Executive Director Park Kyung-hoon said, “As the executive director in charge of practical administration, I felt deeply responsible for the current situation and deeply reflected. Previously, many directors expressed their intention to resign.” An official from the association said, “We plan to come up with measures as soon as possible to prevent an administrative vacuum from occurring.”
Prior to this, Vice Chairman Lee Young-pyo and Lee Dong-guk and Social Contribution Committee Chairman Cho Won-hee first announced their intention to resign through personal Instagram (social media) around midnight on the 3rd. Vice-Chairman Lee Young-pyo (46) apologized, saying, “I am stepping down from my position with responsibility for failing to block the passage of the board of directors regarding the Korea Football Association’s disciplinary pardon.” Vice-Chairman Lee Dong-guk (44) also said, “I assumed the position with the hope of repaying the love I received as a player through administration, but there were many shortcomings.” However, comments such as “It’s not that I couldn’t stop it, it’s that I didn’t stop it” and “People have already lost their minds” were posted in their resignation posts.

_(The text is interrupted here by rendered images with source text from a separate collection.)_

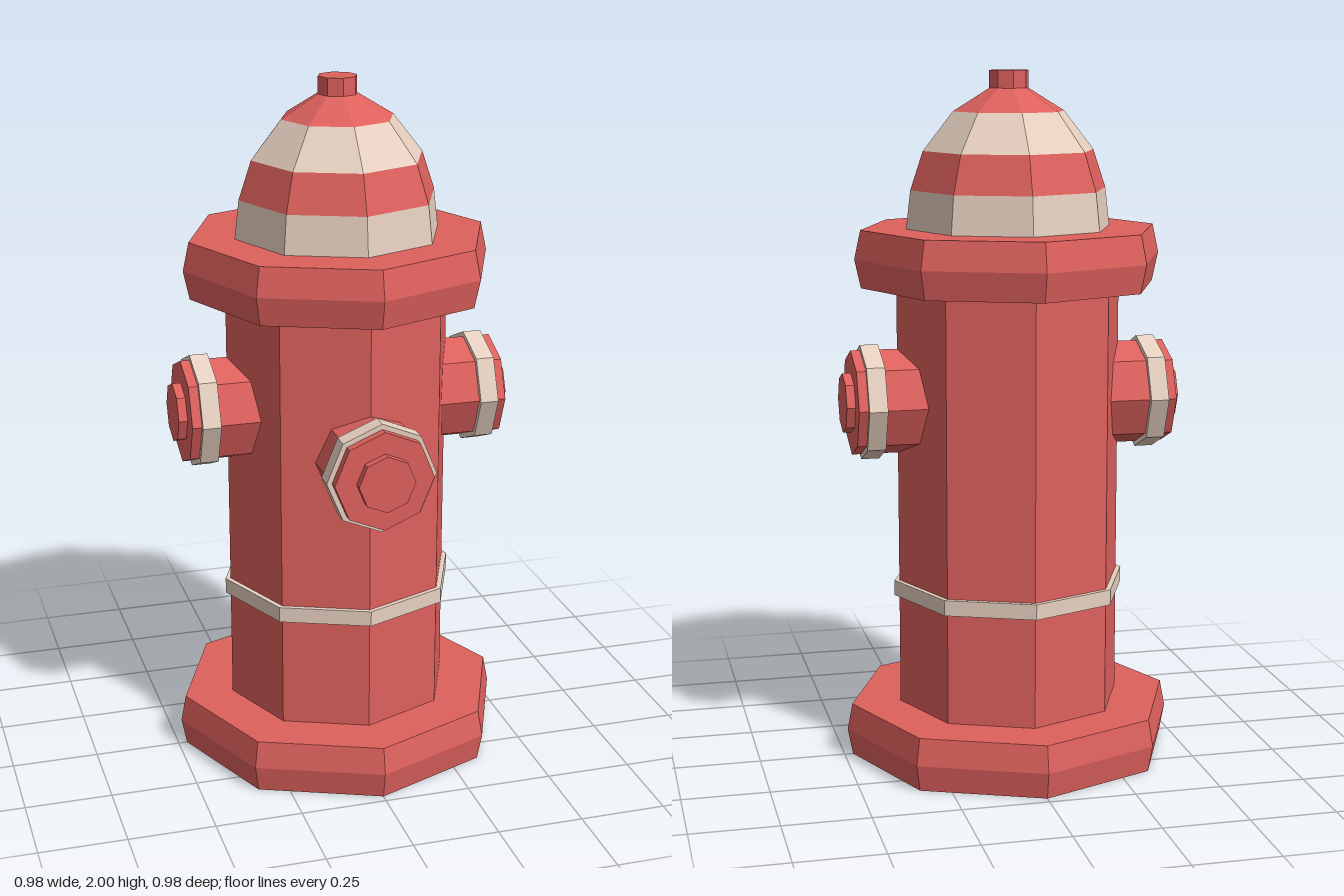
import * as THREE from 'three';

const SIDES = 8;
const red = new THREE.MeshStandardMaterial({ color: 0xde615d, flatShading: true });
const cream = new THREE.MeshStandardMaterial({ color: 0xe6d0c0, flatShading: true });

// Octagonal section standing between heights y0 and y1
function section(parent, name, material, y0, r0, y1, r1 = r0) {
  const geometry = new THREE.CylinderGeometry(r1, r0, y1 - y0, SIDES);
  geometry.translate(0, (y0 + y1) / 2, 0);
  const mesh = new THREE.Mesh(geometry, material);
  mesh.name = name;
  parent.add(mesh);
}

// Octagonal flange, widest at mid height
function flange(parent, name, y0, y1, rEnd, rMid) {
  const mid = (y0 + y1) / 2;
  const points = [[0, y0], [rEnd, y0], [rMid, mid], [rEnd, y1], [0, y1]]
    .map(([r, y]) => new THREE.Vector2(r, y));
  const mesh = new THREE.Mesh(new THREE.LatheGeometry(points, SIDES), red);
  mesh.name = name;
  parent.add(mesh);
}

// Hose outlet, built along y and then laid outwards
function outlet(name, radius) {
  const group = new THREE.Group();
  group.name = name;
  section(group, 'outletBarrel', red, 0.2, radius, 0.39);
  section(group, 'outletRing', cream, 0.385, radius + 0.015, 0.438);
  section(group, 'outletCap', red, 0.43, radius, 0.465);
  section(group, 'outletNut', red, 0.46, radius * 0.57, 0.49);
  return group;
}

export function createModel() {
  const model = new THREE.Group();
  model.name = 'fireHydrant';

  // Base, barrel and collar
  flange(model, 'base', 0, 0.155, 0.475, 0.49);
  section(model, 'body', red, 0.1, 0.33, 1.45);
  section(model, 'bodyBand', cream, 0.48, 0.345, 0.525);
  flange(model, 'collar', 1.39, 1.555, 0.432, 0.45);

  // Striped dome: [height, radius] at each stripe edge
  const dome = new THREE.Group();
  dome.name = 'dome';
  const rings = [[1.555, 0.3], [1.665, 0.287], [1.775, 0.25], [1.885, 0.163], [1.95, 0.057]];
  for (let i = 0; i < rings.length - 1; i++) {
    section(dome, 'domeStripe', i % 2 ? red : cream, ...rings[i], ...rings[i + 1]);
  }
  section(dome, 'topNut', red, 1.94, 0.057, 2);
  model.add(dome);

  // Side outlets and the lower, smaller front outlet
  for (const side of [1, -1]) {
    const o = outlet(side > 0 ? 'leftOutlet' : 'rightOutlet', 0.152);
    o.position.y = 1.06;
    o.rotation.z = -side * Math.PI / 2;
    model.add(o);
  }
  const front = outlet('frontOutlet', 0.143);
  front.position.y = 0.967;
  front.rotation.x = Math.PI / 2;
  model.add(front);

  return model;
}
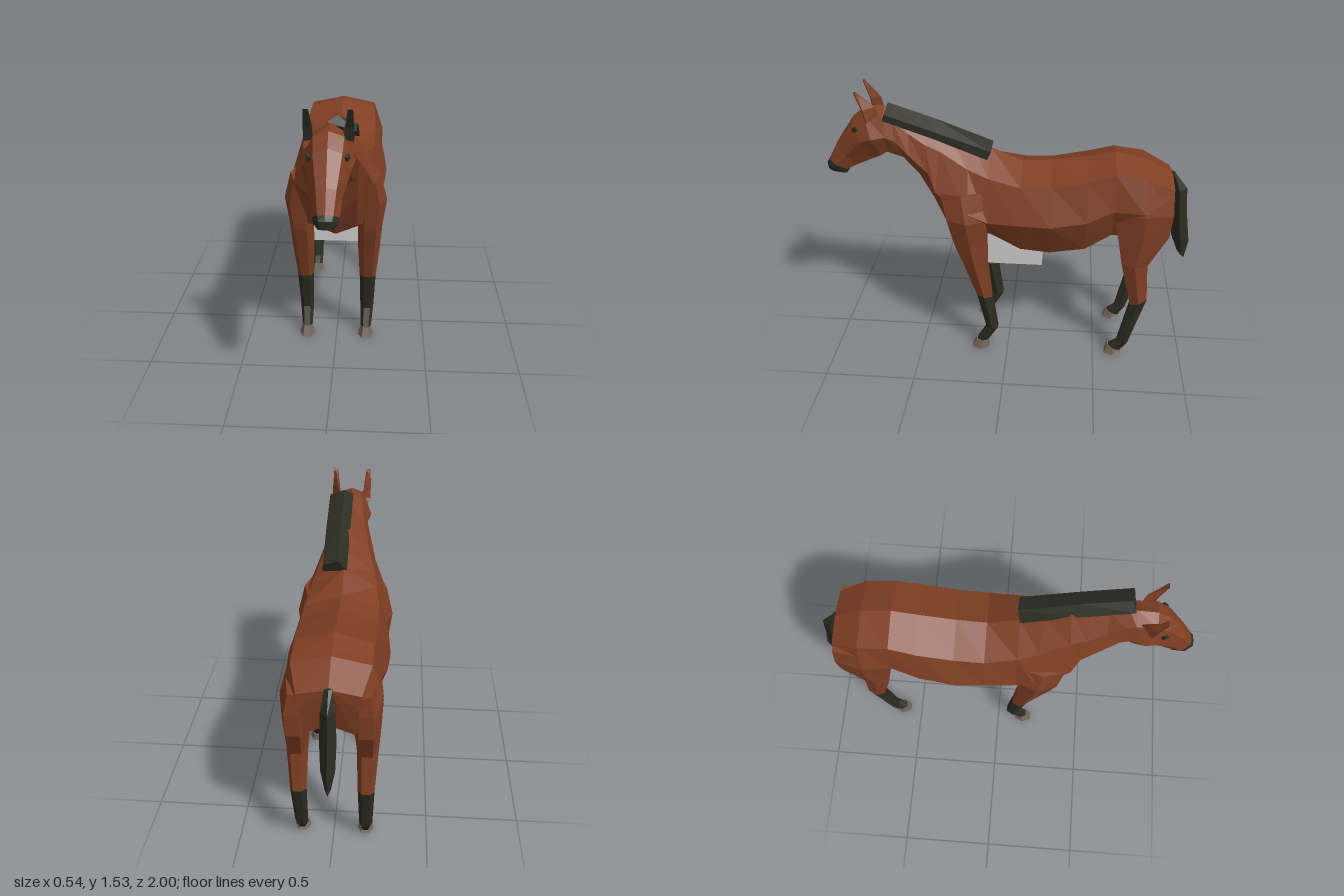
import * as THREE from 'three';

const mat = (name, color) => {
  const m = new THREE.MeshStandardMaterial({ color });
  m.name = name;
  return m;
};

// Faceted closed skin over rings of [x, y, z] points (clockwise seen from the last ring's side)
function loft(rings) {
  const n = rings[0].length, pos = [];
  const tri = (a, b, c) => pos.push(...a, ...b, ...c);
  for (let i = 0; i < rings.length - 1; i++) {
    for (let j = 0; j < n; j++) {
      const k = (j + 1) % n;
      const a = rings[i][j], b = rings[i][k], c = rings[i + 1][j], d = rings[i + 1][k];
      tri(a, c, b);
      tri(b, c, d);
    }
  }
  const first = rings[0], last = rings[rings.length - 1];
  for (let j = 1; j < n - 1; j++) {
    tri(first[0], first[j], first[j + 1]);
    tri(last[0], last[j + 1], last[j]);
  }
  const g = new THREE.BufferGeometry();
  g.setAttribute('position', new THREE.Float32BufferAttribute(pos, 3));
  g.computeVertexNormals();
  return g;
}

// Full ring from a half section running from top centre to bottom centre
const whole = half => [...half, ...half.slice(1, -1).reverse().map(([x, y, z]) => [-x, y, z])];
// Mirror rings across x = 0, keeping the winding
const side = (rings, s) => s > 0 ? rings : rings.map(r => r.map(([x, y, z]) => [-x, y, z]).reverse());
// Six-sided leg ring: height, inner x, outer x, back z, front z, tilt
const legRing = ([y, xi, xo, zb, zf, t = 0]) => {
  const c = (xi + xo) / 2, h = (xo - xi) / 2, zm = (zb + zf) / 2;
  return [[xo, y, zm], [c + h * 0.5, y + t, zb], [c - h * 0.5, y + t, zb],
    [xi, y, zm], [c - h * 0.5, y - t, zf], [c + h * 0.5, y - t, zf]];
};

export function createModel() {
  const coat = mat('chestnut coat', 0x803f24);
  const dark = mat('dark hair', 0x2b2c21);
  const horn = mat('hoof horn', 0x74675a);
  const grey = mat('light grey', 0xcccccc);
  const model = new THREE.Group();
  model.name = 'horse';
  const add = (name, geometry, material, parent = model) => {
    const m = new THREE.Mesh(geometry, material);
    m.name = name;
    parent.add(m);
    return m;
  };

  // Torso sections at constant z: z, top y, back x/y, flank x/y, lower x/y, bottom y
  const torso = [
    [-0.72, 1.18, 0.19, 1.14, 0.245, 0.97, 0.19, 0.80, 0.78],
    [-0.56, 1.21, 0.19, 1.16, 0.23, 0.97, 0.17, 0.80, 0.755],
    [-0.42, 1.18, 0.20, 1.12, 0.255, 0.91, 0.18, 0.71, 0.67],
    [-0.23, 1.15, 0.20, 1.08, 0.27, 0.88, 0.17, 0.67, 0.61],
    [-0.07, 1.14, 0.20, 1.075, 0.26, 0.88, 0.17, 0.685, 0.62],
    [0.10, 1.21, 0.18, 1.11, 0.245, 0.88, 0.16, 0.77, 0.65],
  ].map(([z, t, bx, by, fx, fy, lx, ly, b]) =>
    [[0, t, z], [bx, by, z], [fx, fy, z], [lx, ly, z], [0, b, z]]);
  const rump = [[0, 1.10, -0.87], [0.15, 1.07, -0.87], [0.18, 0.95, -0.865], [0.12, 0.83, -0.84], [0, 0.86, -0.82]];
  // Chest and neck
  const neck = [
    [[0, 1.26, 0.21], [0.16, 1.15, 0.21], [0.255, 0.93, 0.20], [0.17, 0.75, 0.24], [0, 0.68, 0.24]],
    [[0, 1.33, 0.35], [0.12, 1.23, 0.36], [0.20, 1.03, 0.38], [0.12, 0.77, 0.32], [0, 0.71, 0.29]],
    [[0, 1.36, 0.44], [0.11, 1.26, 0.44], [0.16, 1.12, 0.42], [0.12, 0.96, 0.40], [0, 0.83, 0.39]],
    [[0, 1.39, 0.53], [0.085, 1.31, 0.53], [0.13, 1.20, 0.52], [0.10, 1.08, 0.47], [0, 0.99, 0.43]],
    [[0, 1.425, 0.62], [0.07, 1.37, 0.61], [0.105, 1.27, 0.60], [0.08, 1.17, 0.56], [0, 1.12, 0.52]],
  ];
  // Head from poll to nose
  const lip = [[0, 1.125, 0.985], [0.035, 1.12, 0.98], [0.06, 1.095, 0.94], [0.045, 1.07, 0.89], [0, 1.07, 0.88]];
  const head = [
    [[0, 1.43, 0.66], [0.07, 1.39, 0.66], [0.105, 1.29, 0.65], [0.07, 1.195, 0.65], [0, 1.19, 0.65]],
    [[0, 1.425, 0.76], [0.07, 1.40, 0.76], [0.12, 1.28, 0.72], [0.07, 1.17, 0.69], [0, 1.165, 0.69]],
    [[0, 1.37, 0.83], [0.065, 1.345, 0.83], [0.105, 1.26, 0.78], [0.06, 1.15, 0.73], [0, 1.145, 0.73]],
    [[0, 1.225, 0.93], [0.045, 1.215, 0.925], [0.068, 1.16, 0.88], [0.045, 1.10, 0.83], [0, 1.10, 0.83]],
    lip,
  ];
  add('body', loft([rump, ...torso, ...neck, ...head].map(whole)), coat);
  add('muzzle', loft([lip,
    [[0, 1.10, 1.0], [0.03, 1.10, 0.998], [0.055, 1.075, 0.96], [0.04, 1.045, 0.895], [0, 1.045, 0.89]],
    [[0, 1.06, 1.0], [0.025, 1.06, 0.995], [0.035, 1.05, 0.97], [0.03, 1.04, 0.92], [0, 1.04, 0.91]],
  ].map(whole)), dark);

  // Mane falling to the left of the neck
  add('mane', loft([
    [[0.03, 1.262, 0.085], [0.115, 1.235, 0.09], [0.12, 1.19, 0.11], [-0.015, 1.20, 0.10]],
    [[0.035, 1.38, 0.39], [0.12, 1.34, 0.39], [0.12, 1.30, 0.39], [-0.015, 1.33, 0.39]],
    [[0.035, 1.46, 0.63], [0.12, 1.425, 0.64], [0.12, 1.39, 0.65], [-0.015, 1.43, 0.65]],
  ]), dark);

  // Tail: diamond sections of y, z back, z front, half width
  add('tail', loft([
    [1.105, -0.88, -0.86, 0.02, 0], [1.01, -0.955, -0.87, 0.035, 0], [0.85, -0.972, -0.88, 0.04, 0],
    [0.70, -1.0, -0.90, 0.035, 0.02], [0.595, -0.985, -0.94, 0.015, 0.025],
  ].map(([y, zb, zf, w, t]) => {
    const zm = (zb + zf) / 2;
    return [[w, y, zm], [0, y - t, zb], [-w, y, zm], [0, y + t, zf]];
  })), dark);

  // Block under the belly
  add('bellyBlock', new THREE.BoxGeometry(0.31, 0.27, 0.30), grey).position.set(0, 0.71, -0.04);

  // Leg sections split by colour; neighbouring pieces share a ring
  const legs = {
    front: {
      upper: [[1.03, 0.12, 0.235, 0.13, 0.35], [0.88, 0.12, 0.272, 0.11, 0.32], [0.72, 0.12, 0.25, 0.11, 0.285],
        [0.58, 0.12, 0.24, 0.11, 0.235], [0.375, 0.13, 0.22, 0.087, 0.17, -0.005]],
      lower: [[0.375, 0.13, 0.22, 0.087, 0.17, -0.005], [0.15, 0.135, 0.21, 0.055, 0.12], [0.05, 0.14, 0.198, 0.115, 0.178]],
      hoof: [[0.05, 0.138, 0.2, 0.112, 0.182, -0.005], [0, 0.125, 0.213, 0.11, 0.205]],
    },
    hind: {
      upper: [[1.06, 0.1, 0.215, -0.865, -0.56], [0.95, 0.1, 0.245, -0.87, -0.565], [0.82, 0.1, 0.24, -0.86, -0.59],
        [0.63, 0.12, 0.23, -0.763, -0.625], [0.38, 0.13, 0.215, -0.78, -0.69, 0.02]],
      lower: [[0.38, 0.13, 0.215, -0.78, -0.69, 0.02], [0.09, 0.137, 0.207, -0.697, -0.635], [0.04, 0.14, 0.2, -0.655, -0.585, -0.015]],
      hoof: [[0.045, 0.138, 0.202, -0.65, -0.583, -0.017], [0.008, 0.127, 0.213, -0.662, -0.567]],
    },
  };
  const legColours = { upper: coat, lower: dark, hoof: horn };

  for (const s of [1, -1]) {
    const label = s > 0 ? 'left' : 'right';
    for (const [end, pieces] of Object.entries(legs)) {
      const leg = new THREE.Group();
      leg.name = `${label} ${end} leg`;
      model.add(leg);
      for (const [piece, rings] of Object.entries(pieces)) {
        add(`${label} ${end} ${piece}`, loft(side(rings.map(legRing), s)), legColours[piece], leg);
      }
    }
    // Ear shell with a dark inner face
    const base = [[0.112, 1.37, 0.735], [0.07, 1.38, 0.74], [0.06, 1.40, 0.68]];
    const mid = [[0.113, 1.44, 0.75], [0.072, 1.44, 0.75], [0.075, 1.45, 0.695]];
    const tip = [[0.108, 1.53, 0.785], [0.085, 1.53, 0.785], [0.095, 1.515, 0.77]];
    add(`${label} ear`, loft(side([base, mid, tip], s)), coat);
    const lining = [base, mid, tip].map(([a, b]) =>
      [[a[0], a[1], a[2] + 0.004], [b[0], b[1], b[2] + 0.004], b, a]);
    add(`${label} ear lining`, loft(side(lining, s)), dark);
    // Eye
    const eye = add(`${label} eye`, new THREE.BoxGeometry(0.016, 0.024, 0.026), dark);
    eye.position.set(s * 0.085, 1.322, 0.808);
    eye.rotation.set(0.5, s * -0.4, 0);
  }
  return model;
}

On the 28th, the association suffered a storm after announcing that it “decided to pardon 100 footballers, including former and current players, leaders, referees, and executives of the group who are under disciplinary action.” Among those who were pardoned, there were 48 people who were expelled in 2011 for fixing matches in professional football, so criticism was strong. In addition, the time when the association distributed the press release was one hour before the start of the national team evaluation match (Uruguay), causing controversy over the’surprise pardon’. Eventually, the association held a temporary board meeting on the 31st, three days later, and completely withdrew the amnesty. However, Chairman Chung did not have a question and answer period after announcing his position and did not disclose the specific decision-making process. As a result, criticism continued that the amnesty was suddenly handled without a sufficient opinion collection process.
An official from the soccer world said, “It will not be easy for Chairman Chung to avoid responsibility in relation to this situation.”